As I said earlier, most women know their period is on its way based on how they are feeling. That part is normal. What isn’t normal is for symptoms to begin more than 1-2 days before the period starts, begin immediately after ovulation, cause major disruptions in life, or cause enough discomfort to require pain medication.
Finding the root cause can be tricky, but most of the time estrogen dominance is to blame. Estrogen dominance is when estrogen is high relative to progesterone. This can be a “true” dominance (estrogen is high, progesterone is normal) or a relative dominance (estrogen is normal, progesterone is low). Women who have been on hormonal birth control for many years, or have known exposure to xenoestrogens (ie, plastics, pesticides) often have a “true” dominance picture. In that case, we support the liver’s detoxification of estrogens and use foods to influence the balance of estrogen and progesterone (ie phytoestrogens). In cases of “relative” dominance, which is most common in peri-menopause when progesterone levels start to decline, we use herbs like Vitex to support the production of progesterone. Treating estrogen dominance usually takes 3-6 months, but most women begin to feel better after just 4-6 weeks.
Treating the “branches”
While the “root” cause is often estrogen dominance, the “branches” aka symptoms, can also be treated while we wait for the root to heal. The most common symptoms I see related to PMS are:
- Anxiety/Irritability/Mood Changes
- Insomnia/Sleep changes (especially during peri-menopause)

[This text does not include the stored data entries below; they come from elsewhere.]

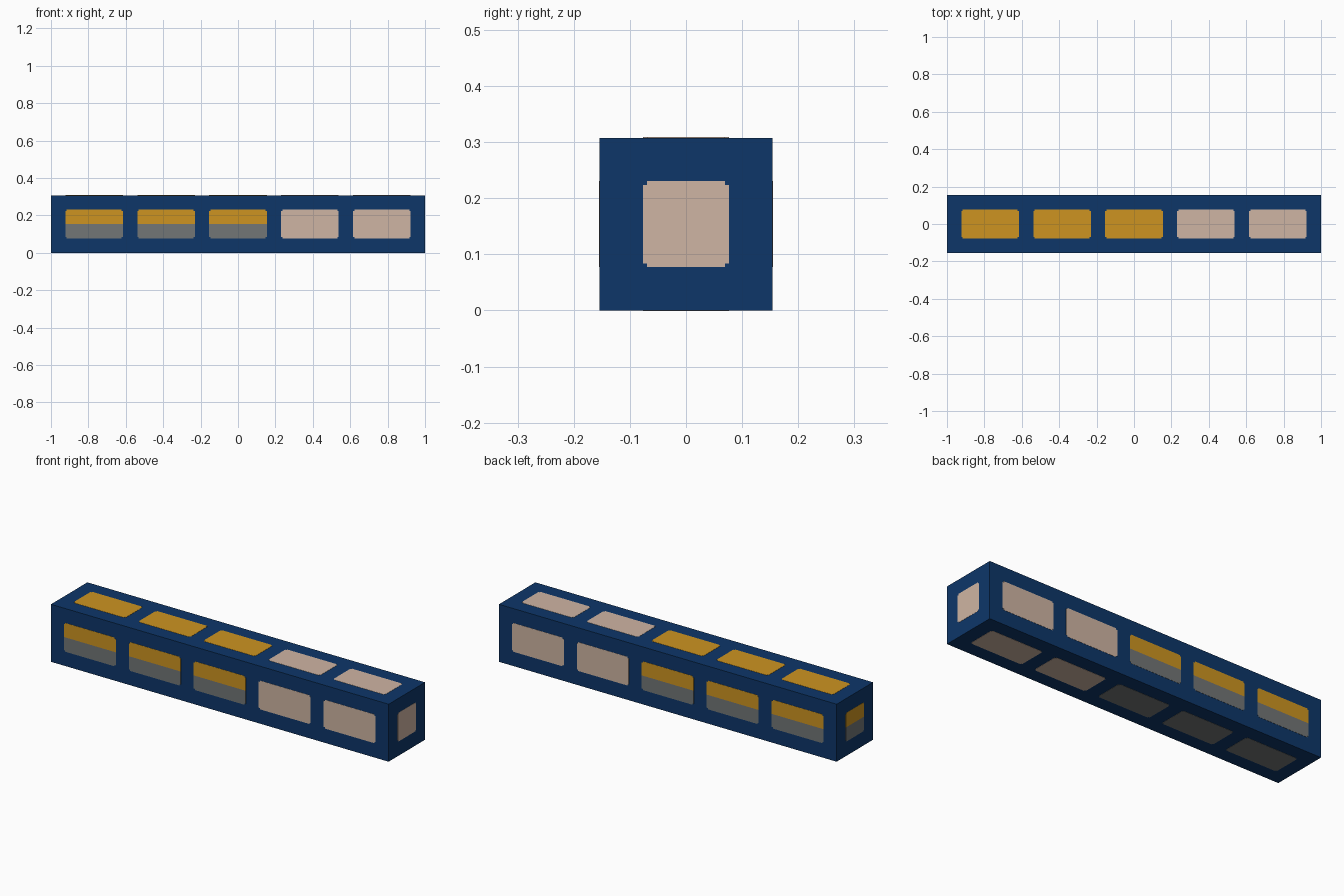
import bpy
import bmesh
from mathutils import Vector

if "Cube" in bpy.data.objects:
    bpy.data.objects.remove(bpy.data.objects["Cube"])

U = 1 / 13          # module: body is 26 x 4 x 4 modules
N = 0.007           # corner notch of the panels
PROUD = 0.001       # panels stand just clear of the body


def srgb(r, g, b):
    lin = [(c / 255 / 12.92) if c < 11 else ((c / 255 + 0.055) / 1.055) ** 2.4 for c in (r, g, b)]
    return (*lin, 1.0)


def material(name, rgb):
    m = bpy.data.materials.new(name)
    m.diffuse_color = srgb(*rgb)
    m.use_nodes = True
    m.node_tree.nodes["Principled BSDF"].inputs["Base Color"].default_value = m.diffuse_color
    return m


navy = material("navy", (13, 54, 105))
amber = material("amber", (205, 148, 33))
beige = material("beige", (207, 181, 163))
grey = material("grey", (114, 118, 118))


def finish(bm, name, mat):
    bmesh.ops.recalc_face_normals(bm, faces=bm.faces)
    me = bpy.data.meshes.new(name)
    bm.to_mesh(me)
    bm.free()
    me.materials.append(mat)
    bpy.context.collection.objects.link(bpy.data.objects.new(name, me))


def panel(name, mat, centre, right, up, w, v0, v1, low=True, high=True):
    """Thin plate with stepped corners, spanning -w..w along right and v0..v1 along up."""
    c, r, u = Vector(centre), Vector(right), Vector(up)
    n = r.cross(u)
    pts = [(-w + N, v0), (w - N, v0), (w - N, v0 + N), (w, v0 + N)] if low else [(-w, v0), (w, v0)]
    pts += [(w, v1 - N), (w - N, v1 - N), (w - N, v1), (-w + N, v1),
            (-w + N, v1 - N), (-w, v1 - N)] if high else [(w, v1), (-w, v1)]
    if low:
        pts += [(-w, v0 + N), (-w + N, v0 + N)]
    bm = bmesh.new()
    face = bm.faces.new([bm.verts.new(c + r * a + u * b - n * 0.001) for a, b in pts])
    ext = bmesh.ops.extrude_face_region(bm, geom=[face])
    for v in ext["geom"]:
        if isinstance(v, bmesh.types.BMVert):
            v.co += n * (0.001 + PROUD)
    finish(bm, name, mat)


def side_panel(name, lit, centre, right, w):
    """Lit panels are amber over grey; the others are plain beige."""
    up = (0, 0, 1)
    if lit:
        panel(name + "_upper", amber, centre, right, up, w, 0, U, low=False)
        panel(name + "_lower", grey, centre, right, up, w, -U, 0, high=False)
    else:
        panel(name, beige, centre, right, up, w, -U, U)


# Long square body
bm = bmesh.new()
bmesh.ops.create_cube(bm, size=1)
for v in bm.verts:
    v.co = Vector((v.co.x * 2, v.co.y * 4 * U, (v.co.z + 0.5) * 4 * U))
finish(bm, "body", navy)

# Five panels along each long face
for i in range(5):
    x = (i - 2) * 5 * U
    lit = i < 3
    side_panel(f"front_panel_{i}", lit, (x, -2 * U, 2 * U), (1, 0, 0), 2 * U)
    side_panel(f"back_panel_{i}", lit, (x, 2 * U, 2 * U), (-1, 0, 0), 2 * U)
    panel(f"top_panel_{i}", amber if lit else beige, (x, 0, 4 * U), (1, 0, 0), (0, 1, 0), 2 * U, -U, U)
    panel(f"bottom_panel_{i}", grey if lit else beige, (x, 0, 0), (1, 0, 0), (0, -1, 0), 2 * U, -U, U)

# End panels
side_panel("right_end_panel", False, (1, 0, 2 * U), (0, 1, 0), U)
side_panel("left_end_panel", True, (-1, 0, 2 * U), (0, -1, 0), U)
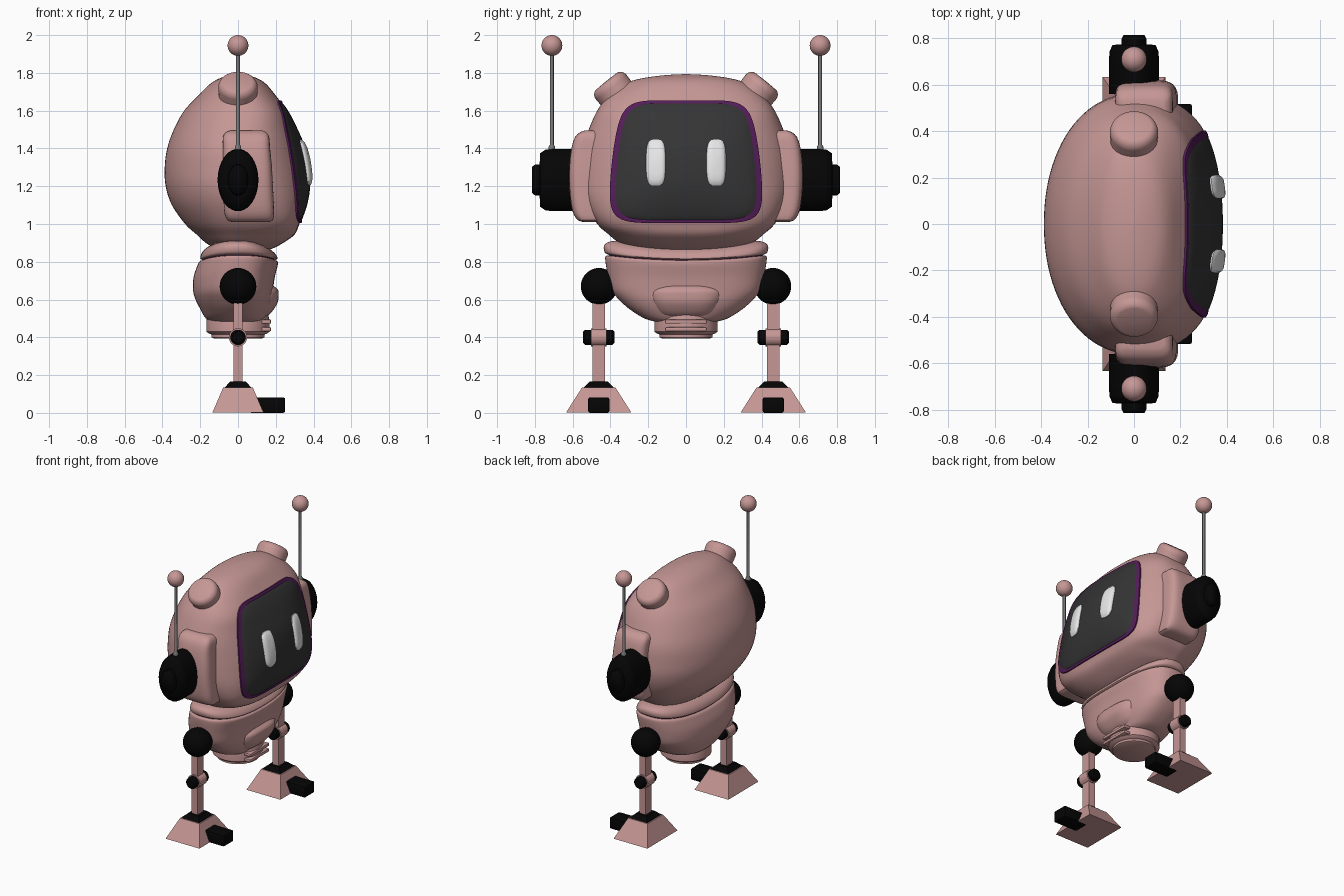
import bpy, bmesh, math
from mathutils import Vector
from mathutils.bvhtree import BVHTree

cube = bpy.data.objects.get("Cube")
if cube:
    bpy.data.objects.remove(cube)


def material(name, r, g, b):
    m = bpy.data.materials.new(name)
    m.use_nodes = True
    m.diffuse_color = (r, g, b, 1)
    bsdf = next(n for n in m.node_tree.nodes if n.type == 'BSDF_PRINCIPLED')
    bsdf.inputs["Base Color"].default_value = (r, g, b, 1)
    bsdf.inputs["Roughness"].default_value = 0.6
    return m


PINK = material("dusty pink", .56, .31, .30)
BLACK = material("rubber black", .0015, .0015, .0015)
SCREEN = material("screen grey", .035, .035, .035)
PURPLE = material("deep purple", .09, .012, .10)
WHITE = material("eye white", .85, .85, .85)
STEEL = material("rod grey", .18, .18, .18)
made = []


def finish(name, bm, *mats):
    bmesh.ops.recalc_face_normals(bm, faces=bm.faces)
    mesh = bpy.data.meshes.new(name)
    bm.to_mesh(mesh)
    bm.free()
    for m in mats:
        mesh.materials.append(m)
    ob = bpy.data.objects.new(name, mesh)
    bpy.context.collection.objects.link(ob)
    made.append(ob)
    return ob


def skin(bm, rings):
    """Bridge consecutive rings of vertices and cap both ends."""
    loops = [[bm.verts.new(p) for p in ring] for ring in rings]
    n = len(loops[0])
    faces = []
    for a, b in zip(loops, loops[1:]):
        faces.append([bm.faces.new((a[i], a[(i + 1) % n], b[(i + 1) % n], b[i])) for i in range(n)])
    bm.faces.new(loops[0])
    bm.faces.new(loops[-1])
    return faces


def squircle(a, n):
    """Point at angle a on a rounded square of unit half size."""
    c, s = math.cos(a), math.sin(a)
    r = (abs(c) ** n + abs(s) ** n) ** (-1 / n)
    return c * r, s * r


def catmull(rows, steps):
    """Smooth the rows (z, half width, back depth, front depth, squareness)."""
    out = []
    for i in range(len(rows) - 1):
        a, b, c, d = (Vector(rows[min(max(i + k, 0), len(rows) - 1)]) for k in (-1, 0, 1, 2))
        for s in range(steps):
            t = s / steps
            out.append(b + (c - a) * t / 2 + (2 * a - 5 * b + 4 * c - d) * t * t / 2
                       + (3 * b - a - 3 * c + d) * t ** 3 / 2)
    return out + [Vector(rows[-1])]


def loft(name, rows, mat, n_front, n_back, lift=0, steps=4, seg=96, at=(0, 0)):
    """Stack of cross-sections; a fifth value in a row overrides n_front."""
    rings = []
    for z, half, back, front, n in catmull([(*r, n_front)[:5] for r in rows], steps):
        ring = []
        for i in range(seg):
            a = math.tau * i / seg
            ahead = math.cos(a) > 0
            x, y = squircle(a, n if ahead else n_back)
            x, y = x * (front if ahead else back), y * half
            rise = lift * (y / .43) ** 2 * min(max((z - .65) / .15, 0), 1)
            ring.append((x + at[0], y + at[1], z + rise))
        rings.append(ring)
    bm = bmesh.new()
    skin(bm, rings)
    tree = BVHTree.FromBMesh(bm)
    finish(name, bm, mat)
    return tree


def lathe(name, profile, mat, loc, rot_x=0, scale=(1, 1, 1), seg=40):
    """Turn (radius, height) points about z, then place the part."""
    bm = bmesh.new()
    skin(bm, [[(r * math.cos(math.tau * i / seg), r * math.sin(math.tau * i / seg), h)
               for i in range(seg)] for r, h in profile])
    ob = finish(name, bm, mat)
    ob.location, ob.rotation_euler, ob.scale = loc, (rot_x, 0, 0), scale


def block(name, mat, base, top, z0, z1, at, bevel=0):
    """Tapered box: half sizes of base and top around the point at (x, y)."""
    bm = bmesh.new()
    skin(bm, [[(at[0] + sx * h[0], at[1] + sy * h[1], z)
               for sx, sy in ((-1, -1), (1, -1), (1, 1), (-1, 1))]
              for h, z in ((base, z0), (top, z1))])
    if bevel:
        bmesh.ops.bevel(bm, geom=list(bm.edges), offset=bevel, segments=2,
                        profile=.5, affect='EDGES')
    finish(name, bm, mat)


def ball(name, mat, radius, loc):
    bm = bmesh.new()
    bmesh.ops.create_uvsphere(bm, u_segments=32, v_segments=20, radius=radius)
    finish(name, bm, mat).location = loc


def patch(name, tree, outline, layers, mats, seg=128):
    """Plate hugging the head front; layers are (scale, offset, material)."""
    rings = []
    for k, off, _ in layers:
        ring = []
        for i in range(seg):
            y, z = outline(math.tau * i / seg, k)
            hit = tree.ray_cast(Vector((2, y, z)), Vector((-1, 0, 0)))[0]
            ring.append((hit.x + off, y, z))
        rings.append(ring)
    bm = bmesh.new()
    for faces, layer in zip(skin(bm, rings), layers[1:]):
        for f in faces:
            f.material_index = layer[2]
    bm.faces.ensure_lookup_table()
    bm.faces[-1].material_index = layers[-1][2]
    finish(name, bm, *mats)


# Head shell
head = loft("head_shell", [
    (.85, .1, .05, .1), (.865, .24, .11, .17), (.9, .35, .17, .24, 2.8),
    (.945, .41, .22, .30, 3.4), (1.0, .47, .28, .325, 4.2), (1.1, .53, .35, .36, 3.1),
    (1.2, .56, .383, .375, 2.45), (1.3, .56, .388, .37, 2.25), (1.4, .55, .375, .35, 2.2),
    (1.5, .515, .34, .31, 2.45), (1.6, .47, .285, .26, 2.9), (1.68, .41, .21, .2, 2.8),
    (1.74, .33, .15, .15), (1.77, .24, .1, .105), (1.787, .12, .05, .05),
    (1.793, .02, .01, .01)], PINK, 2.4, 2.1)


# Face screen with purple rim
def screen_outline(a, k):
    y, z = squircle(a, 6.5)
    z = 1.33 + k * .325 * z
    return k ** 1.5 * .405 * y * (1 - .6 * max(0, z - 1.1) ** 2), z


patch("face_screen", head, screen_outline,
      [(1, -.03, 0), (1, .009, 0), (.975, .009, 0), (.95, .004, 0)]
      + [(.945 - .07 * i, .005 + .0003 * i, 1) for i in range(14)], [PURPLE, SCREEN])

# Torso: collar, seam, lower shell and belly bulge
loft("torso_collar", [(.81, .41, .19, .2), (.82, .43, .2, .21), (.85, .435, .19, .19),
                      (.875, .415, .165, .15), (.89, .36, .13, .11), (.895, .25, .08, .08)],
     PINK, 2.6, 2.4, .03)
loft("torso_seam", [(.78, .4, .19, .19), (.83, .412, .19, .195)], PURPLE, 2.6, 2.4, .03, 1)
loft("torso_shell", [
    (.48, .15, .12, .12), (.5, .22, .17, .14), (.55, .3, .2, .165), (.6, .355, .225, .18),
    (.65, .395, .238, .185), (.72, .415, .235, .195), (.78, .427, .215, .21),
    (.8, .425, .205, .21), (.806, .412, .195, .2)], PINK, 2.6, 2.4, .03)
loft("belly_bulge", [
    (.505, .13, .05, .14), (.53, .17, .05, .175), (.58, .2, .05, .208), (.62, .215, .05, .215),
    (.65, .21, .05, .212), (.675, .18, .05, .185)], PINK, 3.2, 2)

# Waist ring with front slot
lathe("waist_ring", [(.16, .52), (.167, .49), (.167, .43), (.155, .42), (.14, .415),
                     (.14, .4), (.13, .395)], PINK, (0, 0, 0))
for z in (.432, .472):
    block("waist_slot_bar", PINK, (.025, .11), (.025, .11), z, z + .022, (.15, 0), .006)

for s, side in ((1, "left"), (-1, "right")):
    out = -s * math.pi / 2

    # Eye
    def eye_outline(a, k):
        y, z = squircle(a, 3.6)
        return s * .16 + k * .051 * y, 1.325 + k * .122 * z

    patch(side + "_eye", head, eye_outline,
          [(1, -.01, 0), (1, .013, 0), (.92, .02, 0), (.75, .025, 0), (.5, .027, 0),
           (.05, .028, 0)], [WHITE], 48)

    # Top knob with rounded cap
    cap = [(.068 + .036 * math.cos(t * .2), .008 + .042 * math.sin(t * .2)) for t in range(8)]
    lathe(side + "_head_knob", [(.1, -.09)] + cap + [(.01, .051)],
          PINK, (0, s * .39, 1.717), -s * math.radians(39))

    # Ear pad and ear
    loft(side + "_ear_pad", [
        (1.01, .04, .08, .11), (1.02, .07, .105, .135), (1.05, .092, .12, .14),
        (1.1, .106, .125, .14), (1.2, .116, .13, .135), (1.3, .116, .13, .13),
        (1.4, .105, .13, .12), (1.46, .086, .13, .115), (1.485, .06, .115, .1),
        (1.495, .035, .09, .08)], PINK, 5, 5, 0, 2, 64, (.05, s * .502))
    lathe(side + "_ear", [(1, .56), (1, .71), (.97, .745), (.86, .772), (.5, .775), (.49, .8),
                          (.42, .815)], BLACK, (0, 0, 1.233), out, (.108, .165, 1))

    # Antenna
    lathe(side + "_antenna_rod", [(.017, 1.36), (.017, 1.41), (.01, 1.42), (.01, 1.92)],
          STEEL, (0, s * .71, 0), seg=16)
    ball(side + "_antenna_tip", PINK, .055, (0, s * .71, 1.945))

    # Leg with hip and knee
    at = (0, s * .462)
    ball(side + "_hip", BLACK, .097, (0, s * .46, .67))
    block(side + "_leg", PINK, (.025, .034), (.025, .034), .14, .62, at)
    lathe(side + "_knee_sleeve", [(.048, -.042), (.048, .042)], PINK, (*at, .4), out)
    lathe(side + "_knee_pin", [(.03, -.083), (.04, -.072), (.04, .072), (.03, .083)],
          BLACK, (*at, .4), out)

    # Foot with ankle and toe
    block(side + "_foot", PINK, (.135, .172), (.078, .088), .003, .135, at)
    block(side + "_ankle", BLACK, (.07, .08), (.042, .05), .135, .165, at)
    block(side + "_toe", BLACK, (.095, .056), (.095, .056), 0, .082, (.155, s * .462), .01)

bpy.ops.object.select_all(action='DESELECT')
for ob in made:
    ob.select_set(True)
bpy.context.view_layer.objects.active = made[0]
bpy.ops.object.shade_smooth_by_angle(angle=math.radians(35))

There are a number of therapies that can be used to successfully manage the “branches”, including melatonin, 5-HTP, l-theanine, inositol and/or herbs that support adrenal health such as licorice, eleuthrococcus and ashwaganda. Many patients feel very discouraged by the time they seek out naturopathic care, having suffered for many years. Many women are also concerned that their symptoms are becoming more severe as they get older. In most cases, my patients report a 75% improvement in symptoms by 3 months, with many reporting significant improvement in just 1 month!
Correcting the imbalance
- Include phytoestrogens in your diet: beans, lentils, flax (2 tbsp/day). Some women also benefit from including soy foods (soy milk, soy beans, soy nuts, tofu).
- Reduce red meat consumption to less than 2x/month
- Reduce caffeine, sugar and alcohol
- Manage stress levels. Cortisol and progesterone come from the same precursor – your body will make cortisol at the expense of progesterone when under stress (physical/mental/emotional), making estrogen dominance worse.
- Choose organic foods most often, especially the “Dirty Dozen“.
- Avoid using plastics.
- See an ND to ensure a proper diagnosis and treatment plan.
PMS may be common, but it isn’t normal! It’s just a symptom of an underlying hormone imbalance that can easily be corrected with the right kind of treatment.